The Florida Judicial Qualifications Commission has issued him a suspension for four months, as well as a fine and mental health counseling for anger management. Frankly I’m surprised they didn’t make him step down. They should have.
The reason Judge Murphy got into a fistfight with the public defender is that the public defender was refusing to waive his clients’ right to a speedy trial. In Florida, every defendant was the right to a speedy trial, meaning their case must go to trial within 90 days if they are charged with a misdemeanor, or 175 days if they are charged with a felony. The defendant has the option to waive that right, but only the defendant (through the advice of their attorney) can make that decision. Not the judge or the prosecutor.

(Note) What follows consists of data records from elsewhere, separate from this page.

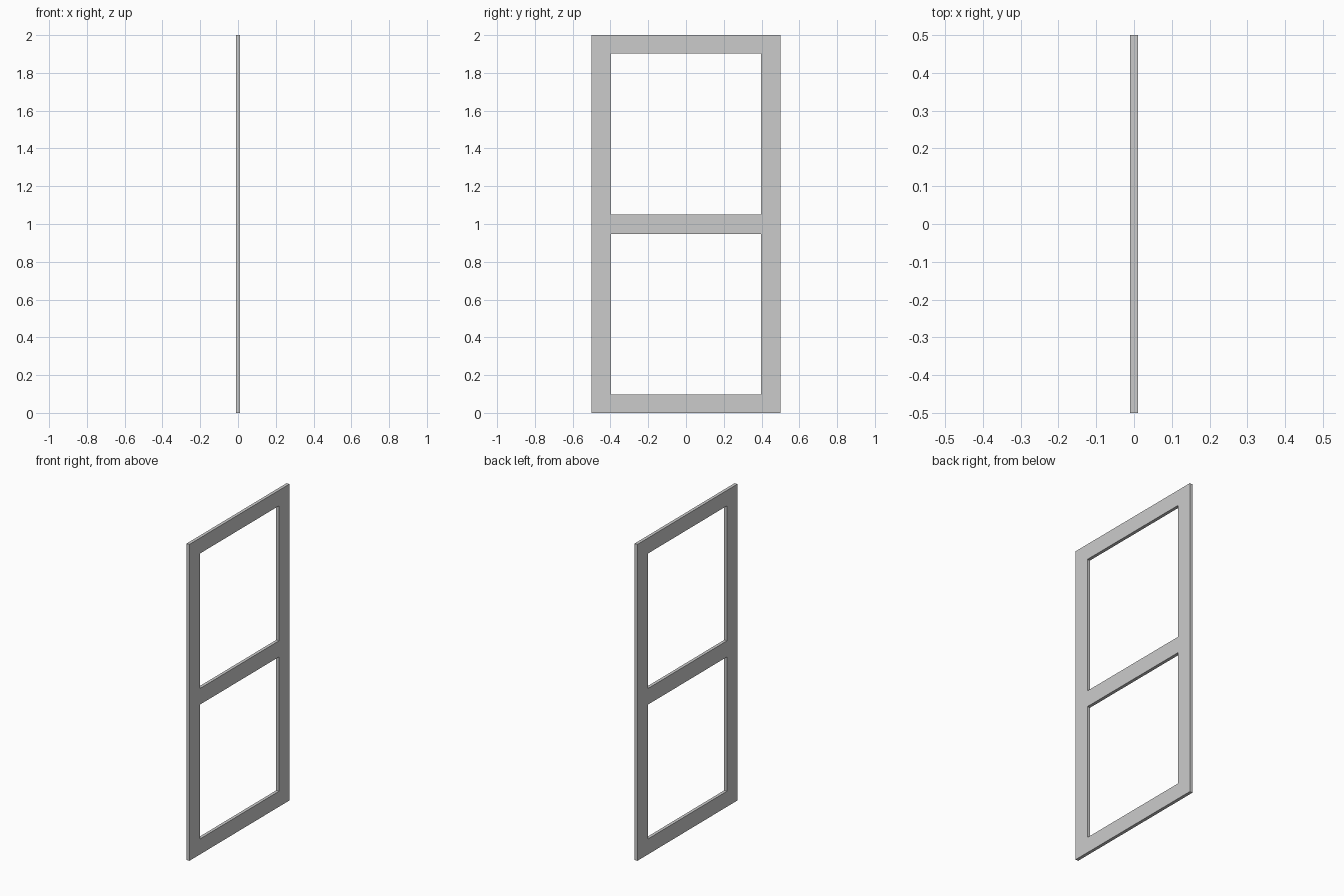
import bpy, bmesh

if "Cube" in bpy.data.objects:
    bpy.data.objects.remove(bpy.data.objects["Cube"])

THICKNESS = 0.02
# Cut lines across the width (y) and up the height (z)
ys = [-0.5, -0.396, 0.396, 0.5]
zs = [0.0, 0.098, 0.947, 1.049, 1.902, 2.0]
openings = {(1, 1), (1, 3)}  # lower and upper panes left open

# Flat frame outline: every cell except the two openings
bm = bmesh.new()
grid = [[bm.verts.new((-THICKNESS / 2, y, z)) for z in zs] for y in ys]
for i in range(len(ys) - 1):
    for j in range(len(zs) - 1):
        if (i, j) not in openings:
            bm.faces.new((grid[i][j], grid[i][j + 1],
                          grid[i + 1][j + 1], grid[i + 1][j]))

# Give the frame its thickness
result = bmesh.ops.extrude_face_region(bm, geom=bm.faces[:], use_keep_orig=True)
moved = [v for v in result["geom"] if isinstance(v, bmesh.types.BMVert)]
bmesh.ops.translate(bm, verts=moved, vec=(THICKNESS, 0, 0))
bmesh.ops.recalc_face_normals(bm, faces=bm.faces[:])

mesh = bpy.data.meshes.new("window_frame")
bm.to_mesh(mesh)
bm.free()
frame = bpy.data.objects.new("window_frame", mesh)
bpy.context.collection.objects.link(frame)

The right to a speedy trial is contained in the Sixth Amendment to the Constitution. Some people think it was derived from the Magna Carta, or even earlier. The point of the right to a speedy trial is to prevent the government from arresting someone and holding them in jail (or on bail / pre-trial release where a single slip-up can land them in jail) awaiting trial indefinitely.
Choosing to not waive the right to a speedy trial has several strategic advantages as well as disadvantages. It shortens the time for the prosecutor to gather evidence and witnesses, and put on their trial. If a witness can’t make the trial date the case can’t be rescheduled outside the speedy trial window. This can sometimes create situations where essential witnesses are unavailable for trial, and so the prosecution cannot prove their case. For the public defenders (who handle a high volume of cases) it also means that cases don’t hang around their office and clog up their schedules.
There are disadvantages to not waiving the right to a speedy trial. Waiving the right gives the attorney more time to research legal issues about the case, talk to witnesses, and gather favorable evidence, so they the attorney can file a motion to dismiss or a motion to suppress evidence if it’s warranted. From the prosecutor’s perspective criminal cases often don’t get better with age – witnesses forget things or change addresses.
Ultimately it’s up to the defendant to decide whether or not to waive the right. Not the judge. So while it’s bad that Judge Murphy got into a fight with the public defender, to me it’s even worse that the judge thought it was his right to tell the attorney to waive the defendant’s fundamental, constitutionally-guaranteed right to a speedy trial.